» **DATA EXTRACTS**
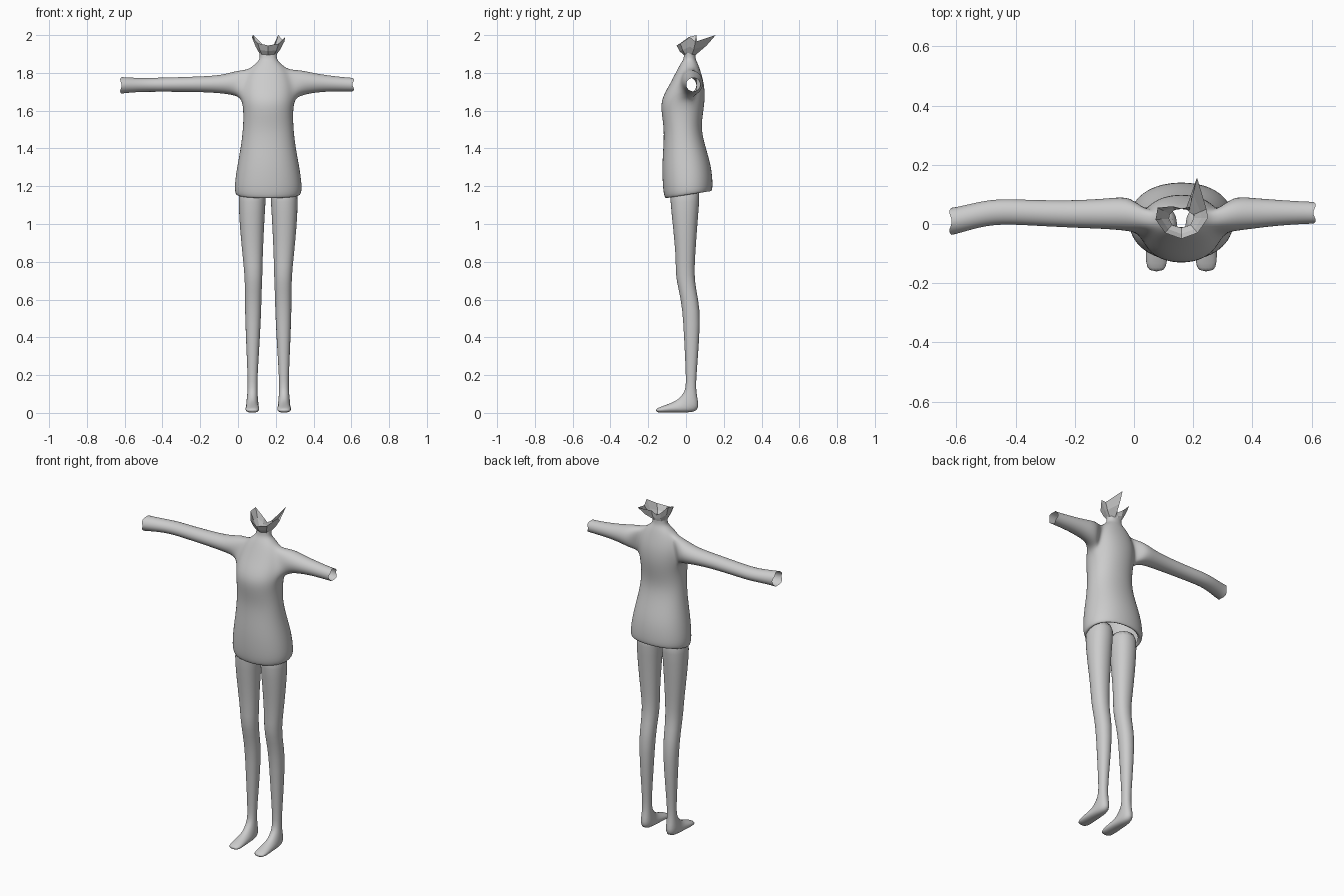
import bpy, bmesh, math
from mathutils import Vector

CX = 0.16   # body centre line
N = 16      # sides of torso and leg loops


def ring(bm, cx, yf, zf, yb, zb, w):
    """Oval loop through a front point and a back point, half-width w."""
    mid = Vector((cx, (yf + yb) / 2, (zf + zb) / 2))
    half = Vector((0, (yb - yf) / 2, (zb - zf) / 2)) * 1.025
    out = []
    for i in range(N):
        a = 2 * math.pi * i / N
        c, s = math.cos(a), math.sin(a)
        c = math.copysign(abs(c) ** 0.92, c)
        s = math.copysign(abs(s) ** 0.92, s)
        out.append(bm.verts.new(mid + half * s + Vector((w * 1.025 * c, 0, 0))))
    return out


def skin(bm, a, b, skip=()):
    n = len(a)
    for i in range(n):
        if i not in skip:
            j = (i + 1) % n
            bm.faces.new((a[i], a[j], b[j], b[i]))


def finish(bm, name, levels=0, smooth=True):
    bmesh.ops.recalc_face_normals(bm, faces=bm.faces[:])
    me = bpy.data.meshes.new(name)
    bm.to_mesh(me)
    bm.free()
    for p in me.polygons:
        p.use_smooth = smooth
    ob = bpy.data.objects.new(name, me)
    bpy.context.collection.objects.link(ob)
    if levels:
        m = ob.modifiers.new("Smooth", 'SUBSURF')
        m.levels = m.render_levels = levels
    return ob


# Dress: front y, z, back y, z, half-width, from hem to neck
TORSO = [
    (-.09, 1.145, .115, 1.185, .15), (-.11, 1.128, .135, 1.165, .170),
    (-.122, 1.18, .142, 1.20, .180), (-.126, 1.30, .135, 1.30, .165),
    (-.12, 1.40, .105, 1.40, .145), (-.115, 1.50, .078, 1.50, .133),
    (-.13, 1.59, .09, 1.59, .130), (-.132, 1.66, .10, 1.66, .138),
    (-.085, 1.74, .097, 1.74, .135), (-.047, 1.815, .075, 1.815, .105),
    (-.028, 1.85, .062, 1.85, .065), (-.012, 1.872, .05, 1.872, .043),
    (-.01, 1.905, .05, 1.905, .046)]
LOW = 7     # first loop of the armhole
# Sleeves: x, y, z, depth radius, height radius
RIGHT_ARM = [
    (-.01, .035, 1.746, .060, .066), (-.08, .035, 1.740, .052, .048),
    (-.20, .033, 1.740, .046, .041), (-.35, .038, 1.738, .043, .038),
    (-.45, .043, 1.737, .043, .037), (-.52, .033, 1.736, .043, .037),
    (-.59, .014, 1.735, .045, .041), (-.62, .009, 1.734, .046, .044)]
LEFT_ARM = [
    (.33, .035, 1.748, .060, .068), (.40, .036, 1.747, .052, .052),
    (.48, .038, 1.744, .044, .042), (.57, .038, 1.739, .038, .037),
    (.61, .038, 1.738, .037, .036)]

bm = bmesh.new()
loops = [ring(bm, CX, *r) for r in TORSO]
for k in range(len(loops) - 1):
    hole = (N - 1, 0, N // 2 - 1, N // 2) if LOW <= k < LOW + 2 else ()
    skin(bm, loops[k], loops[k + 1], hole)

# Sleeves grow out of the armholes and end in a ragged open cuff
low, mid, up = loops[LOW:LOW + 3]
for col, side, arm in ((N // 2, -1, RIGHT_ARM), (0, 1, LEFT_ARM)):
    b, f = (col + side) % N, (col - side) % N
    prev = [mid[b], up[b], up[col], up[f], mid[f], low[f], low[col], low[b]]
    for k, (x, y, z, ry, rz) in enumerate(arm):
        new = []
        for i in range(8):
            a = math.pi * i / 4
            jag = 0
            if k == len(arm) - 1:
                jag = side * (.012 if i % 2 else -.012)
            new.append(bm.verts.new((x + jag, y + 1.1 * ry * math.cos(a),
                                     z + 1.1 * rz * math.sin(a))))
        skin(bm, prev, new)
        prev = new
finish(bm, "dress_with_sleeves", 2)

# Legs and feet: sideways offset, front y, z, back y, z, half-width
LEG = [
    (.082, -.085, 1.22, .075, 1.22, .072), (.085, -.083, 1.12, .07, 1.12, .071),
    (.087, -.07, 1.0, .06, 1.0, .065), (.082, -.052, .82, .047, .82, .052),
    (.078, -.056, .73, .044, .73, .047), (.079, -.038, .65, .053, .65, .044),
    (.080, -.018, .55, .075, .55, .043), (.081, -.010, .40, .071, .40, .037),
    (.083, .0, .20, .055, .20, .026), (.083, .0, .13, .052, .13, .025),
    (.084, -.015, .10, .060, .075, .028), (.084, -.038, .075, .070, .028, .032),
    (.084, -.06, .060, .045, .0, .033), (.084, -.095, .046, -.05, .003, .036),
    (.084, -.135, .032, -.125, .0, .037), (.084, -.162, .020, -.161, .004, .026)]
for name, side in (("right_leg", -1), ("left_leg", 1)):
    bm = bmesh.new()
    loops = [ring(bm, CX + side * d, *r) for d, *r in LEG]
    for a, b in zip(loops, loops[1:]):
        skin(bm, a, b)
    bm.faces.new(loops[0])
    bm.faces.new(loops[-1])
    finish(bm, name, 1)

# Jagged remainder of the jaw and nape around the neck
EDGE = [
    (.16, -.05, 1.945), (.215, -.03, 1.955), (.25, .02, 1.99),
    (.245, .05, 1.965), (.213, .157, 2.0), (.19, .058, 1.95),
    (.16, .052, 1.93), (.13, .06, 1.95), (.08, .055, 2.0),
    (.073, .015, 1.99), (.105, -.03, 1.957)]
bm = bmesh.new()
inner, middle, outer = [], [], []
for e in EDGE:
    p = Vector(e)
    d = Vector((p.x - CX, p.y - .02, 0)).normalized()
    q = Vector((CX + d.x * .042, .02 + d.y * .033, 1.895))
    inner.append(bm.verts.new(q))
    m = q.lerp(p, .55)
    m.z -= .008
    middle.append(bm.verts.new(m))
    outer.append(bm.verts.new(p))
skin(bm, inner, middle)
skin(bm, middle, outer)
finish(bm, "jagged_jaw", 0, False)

» **YOUR OBJECTIVE**
Using the records above, write out exactly the lines from the one containing "inner.append(bm.verts.new(q))" through the last, and add nothing.

» **EXPECTED OUTPUT**
    inner.append(bm.verts.new(q))
    m = q.lerp(p, .55)
    m.z -= .008
    middle.append(bm.verts.new(m))
    outer.append(bm.verts.new(p))
skin(bm, inner, middle)
skin(bm, middle, outer)
finish(bm, "jagged_jaw", 0, False)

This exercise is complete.